Another such theologian is Peter Leithart. I don’t get to read him as often as others, but his blog can be found at First Things. He recently wrote a guest piece at The Evangelical Pulpit and it’s entitled, “No Sacraments, No Protestantism.”
I’ll let you check out the full piece, but suffice it to say, I expect the article to push some theological buttons in regards to water baptism theology for most Protestant evangelicals. However, his whole thesis is about Protestants speaking more biblically about baptism. He remarks:
If we’re Protestants, we want to be biblical. And if we’re biblical we have to say things like “you were washed, sanctified, and justified in the Name of Jesus” and “in your baptism you died with Christ, and whoever dies is justified from sin.” Because that’s what the Bible says.
That’s the problem of systematic theology – certain passages are considered over and above other passages, pretty much trumping other very clear teaching in Scripture. So, while Protestants champion Paul’s call of justification by faith alone (normally through a post-Reformation, western lens rather than via a first century, Jewish lens), we easily forget important passages like Acts 2:38; Rom 6:1-4; Col 2:11-12; 2 Pet 3:21. Chew on those for an evenings, or a month.
Or, perhaps we know they are there, but we aren’t sure what to do with them, since we believe in justification by faith alone. They are what Scot McKnight calls blue parakeet passages – they aren’t so easily caged.
You see, that’s the thing – we Protestants don’t like anything that might sound like faith + works = salvation. That’s fine. But the most important thing to digest is that water baptism has never been a work of man. It’s always been a work of God. Yes, there is a response from human beings. But what act of God doesn’t call for a response, centered in faith in God (not faith in faith)? But all sacramental acts (or “ordinances”) are centered as acts of God – especially water baptism and the Lord’s table. Paul himself calls baptism a “powerful working of God” (Col 2:11-12).
And another big problem we have as Protestant evangelicals is that baptism is seen as some kind of individual and personal act alone. “I personally decided to walk the aisle and come to Jesus. I am personally deciding to get into the waters of baptism.” There’s no recognition of a body, a community here – ala 1 Cor 12:13. But that’s a side point to Leithart’s bone to pick.
Leithart goes on to say:
If baptism is not a public declaration of justification, where and when does that public declaration take place? Is it ever heard on earth? Is it ever spoken to me in particular? Can I hear it anywhere except in my heart? If I only hear the declaration of justification in my heart, how can I be sure I’m not hearing things? To be sure we’re right with God, we need some sign from Him, and it has to be a sign to me. We might wish for some other sign, but the sign that Paul talks about is water. (italics his own)

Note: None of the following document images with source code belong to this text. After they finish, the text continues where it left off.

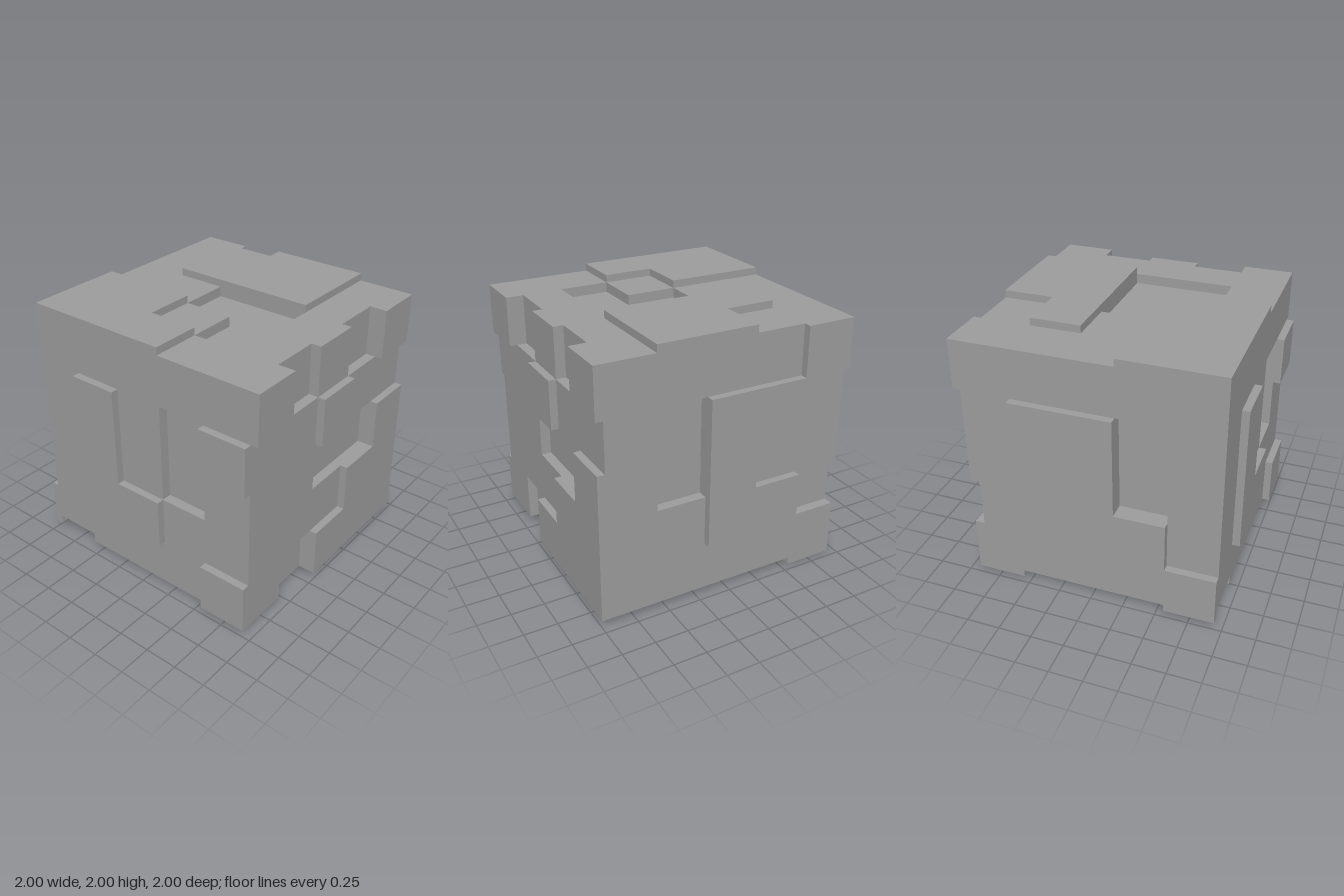
import * as THREE from 'three';

// Layer boundaries along every axis: thin plate layers outside, recess layers just under them.
const B = [-1, -0.943, -0.868, -0.566, -0.19, 0.19, 0.566, 0.868, 0.943, 1];
// Panel cell (0..4) each layer belongs to.
const CELL = [0, 0, 0, 1, 2, 3, 4, 4, 4];

// 5 x 5 relief of each side: + raised plate, - recess, 0 flush.
const SIDES = [
  { name: 'frontPlates', axis: 2, sign: 1, at: (x, y, z) => [4 - y, x],
    map: ['00000', '0+0-+', '0+0-0', '0++00', '0000+'] },
  { name: 'backPlates', axis: 2, sign: -1, at: (x, y, z) => [4 - y, 4 - x],
    map: ['0000+', '0-++0', '0-+00', '00++-', '00000'] },
  { name: 'leftPlates', axis: 0, sign: 1, at: (x, y, z) => [4 - y, 4 - z],
    map: ['+-0-+', '00+00', '00--+', '000++', '0-+++'] },
  { name: 'rightPlates', axis: 0, sign: -1, at: (x, y, z) => [4 - y, z],
    map: ['00000', '0++-0', '0++-0', '000+0', '0000+'] },
  { name: 'topPlates', axis: 1, sign: 1, at: (x, y, z) => [z, x],
    map: ['00++0', '0+++0', '00--0', '++0-0', '+++00'] },
  { name: 'bottomPlates', axis: 1, sign: -1, at: (x, y, z) => [z, x],
    map: ['+0000', '00+0-', '00+00', '0-++0', '-0000'] },
];

function relief(side, p) {
  const [row, col] = side.at(CELL[p[0]], CELL[p[1]], CELL[p[2]]);
  return side.map[row][col];
}

// Name of the part filling a grid block, or null where it is empty.
function partAt(p) {
  if (p.some((i) => i < 0 || i > 8)) return null;
  const outer = p.filter((i) => i === 0 || i === 8).length;
  if (outer > 1) return null;
  if (outer === 1) {
    const side = SIDES.find((s) => p[s.axis] === (s.sign > 0 ? 8 : 0));
    return relief(side, p) === '+' ? side.name : null;
  }
  const cut = SIDES.some((s) => p[s.axis] === (s.sign > 0 ? 7 : 1) && relief(s, p) === '-');
  return cut ? null : 'body';
}

// Adds the square of block p that faces along the given axis.
function addQuad(out, p, axis, sign) {
  const u = (axis + 1) % 3, v = (axis + 2) % 3;
  const corner = (du, dv) => {
    const c = [0, 0, 0];
    c[axis] = B[p[axis] + (sign > 0 ? 1 : 0)];
    c[u] = B[p[u] + du];
    c[v] = B[p[v] + dv];
    c[1] += 1;
    return c;
  };
  const q = [corner(0, 0), corner(1, 0), corner(1, 1), corner(0, 1)];
  if (sign < 0) q.reverse();
  for (const i of [0, 1, 2, 0, 2, 3]) out.push(...q[i]);
}

export function createModel() {
  const group = new THREE.Group();
  group.name = 'reliefCube';
  // Mid-grey stone.
  const material = new THREE.MeshStandardMaterial({ color: 0x9c9c9c, flatShading: true });
  const parts = { body: [] };
  for (const s of SIDES) parts[s.name] = [];

  // Keep only the outer skin of the filled blocks.
  for (let i = 0; i < 9; i++) for (let j = 0; j < 9; j++) for (let k = 0; k < 9; k++) {
    const p = [i, j, k];
    const part = partAt(p);
    if (!part) continue;
    for (const { axis, sign } of SIDES) {
      const next = [...p];
      next[axis] += sign;
      if (!partAt(next)) addQuad(parts[part], p, axis, sign);
    }
  }

  // One mesh for the recessed body and one for the plates of each side.
  for (const [name, points] of Object.entries(parts)) {
    const geometry = new THREE.BufferGeometry();
    geometry.setAttribute('position', new THREE.Float32BufferAttribute(points, 3));
    geometry.computeVertexNormals();
    const mesh = new THREE.Mesh(geometry, material);
    mesh.name = name;
    group.add(mesh);
  }
  return group;
}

In all, as Leithart, I long for the Protestant evangelical branch of Christ’s church to rethink it’s speaking of baptism. And not just rethink it’s vocabulary, but also it’s beliefs around the work of God as seen in baptism.
Read the full article: “No Sacraments, No Protestantism.”